Kulturfest's Opening Night Lives Up to Its Billing
Kulturfest brands itself as the “first international festival of Jewish performing arts,” and on the festival’s first day, Sunday, it lived up to its billing with a grand opening concert featuring dozens of artists representing at least five continents and a panoply of musical styles.
The event was held at Winter Garden at Brookfield Place, and if you’ve never seen a concert there, don’t feel the need to rectify the omission, because it’s actually a shopping mall atrium. Nevertheless, every seat was occupied, every inch of staircase was taken up by concertgoers, and the rest were left standing on the sidelines or hanging over the railings of the balcony level of retail stores. It made for an odd juxtaposition, and not the best-sounding show, but it was also a testimony to the thirst for this kind of entertainment – call it a retail-music extravaganza.
Renowned Yiddish-American singer-actress Eleanor Reissa served ably as master of ceremonies for the evening, which given the number of set changes, with each artist doing one song in a kind of all-festival variety show, ran remarkably smoothly. The Grammy Award-winning klezmer band the Klezmatics functioned as the house band for the evening, showcasing their own musical chops and versatility in the process.
Highlights of the evening included singer-actress Joanne Borts’s tribute to the Barry Sisters, stars of the Yiddish-swing era of the mid-20th century. Turning on a musical dime, Josh Dolgin aka Socalled, from Montreal, did one of his signature klezmer-rap tunes, “These Are the Good Old Day.” Dolgin brings the cultural ethos, knowledge, and entertainment value of the old-time Catskills to the stage, rejiggered for the 21st century, and it’s quite easy to imagine that had the Catskills scene lasted this long, it would very much look and sound like Socalled.
In their colorful, outlandish costumes and infused with the punk energy of contemporary Tokyo, Japanese klezmer outfit Jinta-la-Mvta brought the house down with its upbeat style of klezmer (you can catch them in their own show tonight at Joe’s Pub at 9pm). Backed by the Klezmatics, the duo of Merlin and Polina Shepherd – both from England, he originally from Wales, she from the far eastern reaches of the former Soviet Union – cast a spell on the crowd with their soulful virtuosity, Merlin coming across as the Jimmy Page of klezmer clarinet, and Polina as the Aretha Franklin of Yiddish song. (They perform at Joe’s Pub on Thursday at 7pm.)
The concert – functioning as a sampler or smorgasbord of all the musical artists who will be performing in the festival through next Sunday – included the obligatory rendition of “Rumenye”; a nod to the tradition historically embodied by Paul Robeson of African-Americans singing Yiddish through a lens of spirituals, here delivered by Elmore James; and a set-closing appearance by pop legend Neil Sedaka, who accompanied himself solo on the Steinway Grand with a poignant rendition of “My Yidishe Mame.”

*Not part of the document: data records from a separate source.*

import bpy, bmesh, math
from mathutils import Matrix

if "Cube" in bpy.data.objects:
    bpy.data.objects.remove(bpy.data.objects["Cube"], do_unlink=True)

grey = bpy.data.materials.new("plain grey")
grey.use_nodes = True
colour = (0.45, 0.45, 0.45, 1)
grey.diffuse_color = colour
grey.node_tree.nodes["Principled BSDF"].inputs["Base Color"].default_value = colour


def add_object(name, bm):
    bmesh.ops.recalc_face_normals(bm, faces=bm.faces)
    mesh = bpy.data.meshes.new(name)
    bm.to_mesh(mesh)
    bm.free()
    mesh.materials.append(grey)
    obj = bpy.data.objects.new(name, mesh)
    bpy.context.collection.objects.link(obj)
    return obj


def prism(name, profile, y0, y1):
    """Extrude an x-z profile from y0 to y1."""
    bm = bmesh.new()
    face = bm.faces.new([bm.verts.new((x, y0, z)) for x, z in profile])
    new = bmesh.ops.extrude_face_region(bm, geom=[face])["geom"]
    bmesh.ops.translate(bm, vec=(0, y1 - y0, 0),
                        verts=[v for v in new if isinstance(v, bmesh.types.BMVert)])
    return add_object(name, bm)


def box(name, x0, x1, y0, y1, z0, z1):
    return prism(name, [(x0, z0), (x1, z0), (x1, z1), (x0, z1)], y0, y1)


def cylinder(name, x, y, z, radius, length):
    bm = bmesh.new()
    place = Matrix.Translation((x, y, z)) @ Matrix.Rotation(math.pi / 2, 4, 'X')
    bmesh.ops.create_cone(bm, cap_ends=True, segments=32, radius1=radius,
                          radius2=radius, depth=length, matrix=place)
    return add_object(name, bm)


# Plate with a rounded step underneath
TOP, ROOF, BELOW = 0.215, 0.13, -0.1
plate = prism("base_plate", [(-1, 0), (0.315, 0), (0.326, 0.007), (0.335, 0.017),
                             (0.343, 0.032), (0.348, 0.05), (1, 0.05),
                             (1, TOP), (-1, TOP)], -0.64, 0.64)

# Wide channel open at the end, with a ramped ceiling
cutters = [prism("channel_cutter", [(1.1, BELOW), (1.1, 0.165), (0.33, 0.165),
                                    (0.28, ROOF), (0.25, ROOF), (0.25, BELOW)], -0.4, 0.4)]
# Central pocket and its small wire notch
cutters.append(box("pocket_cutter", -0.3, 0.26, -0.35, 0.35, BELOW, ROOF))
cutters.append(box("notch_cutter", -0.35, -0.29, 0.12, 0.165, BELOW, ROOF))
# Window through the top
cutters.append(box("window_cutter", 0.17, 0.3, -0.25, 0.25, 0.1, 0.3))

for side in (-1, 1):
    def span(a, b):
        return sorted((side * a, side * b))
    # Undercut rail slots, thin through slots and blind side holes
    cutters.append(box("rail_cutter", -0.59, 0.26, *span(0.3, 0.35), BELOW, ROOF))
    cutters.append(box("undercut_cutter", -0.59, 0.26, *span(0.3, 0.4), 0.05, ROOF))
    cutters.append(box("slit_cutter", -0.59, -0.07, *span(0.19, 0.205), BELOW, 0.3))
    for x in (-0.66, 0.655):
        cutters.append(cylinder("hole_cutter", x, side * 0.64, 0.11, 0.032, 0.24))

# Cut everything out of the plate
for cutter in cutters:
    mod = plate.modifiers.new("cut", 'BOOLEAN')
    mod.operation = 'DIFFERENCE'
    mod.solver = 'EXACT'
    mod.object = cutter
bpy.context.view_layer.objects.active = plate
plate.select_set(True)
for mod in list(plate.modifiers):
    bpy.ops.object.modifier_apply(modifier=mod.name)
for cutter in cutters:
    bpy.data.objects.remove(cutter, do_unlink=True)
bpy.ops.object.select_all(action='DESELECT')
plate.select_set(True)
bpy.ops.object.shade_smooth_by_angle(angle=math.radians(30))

Earlier in the day, the Argentine duo of César Lerner and Marcelo Moguilevsky demonstrated to the audience at the Museum of Jewish Heritage that the klezmer revival is not only a North American and European phenomenon. The musical partners of 30 years have taken a similar approach to modern groups like the Klezmatics, rebooting the Yiddish music of their ancestors and performing it with the vocabulary and accent of their territory, which in this case includes the tango of Astor Piazzolla, avant-garde jazz, and Andean folk music. They don’t play for the sake of nostalgia, but for contemporary expression, and while Moguilevsky would render a familiar nign on a native pipe or whistle, Lerner would contextualize the number with orchestral blankets of sound on accordion or jagged counterpoint on keyboards. They left at least one listener spellbound.
Seth Rogovoy is the author of The Essential Klezmer. To learn more about Kulturfest, visit http://kulturfestnyc.org.
This story "Kulturfest's Opening Night Lives Up to Its Billing" was written by Seth Rogovoy.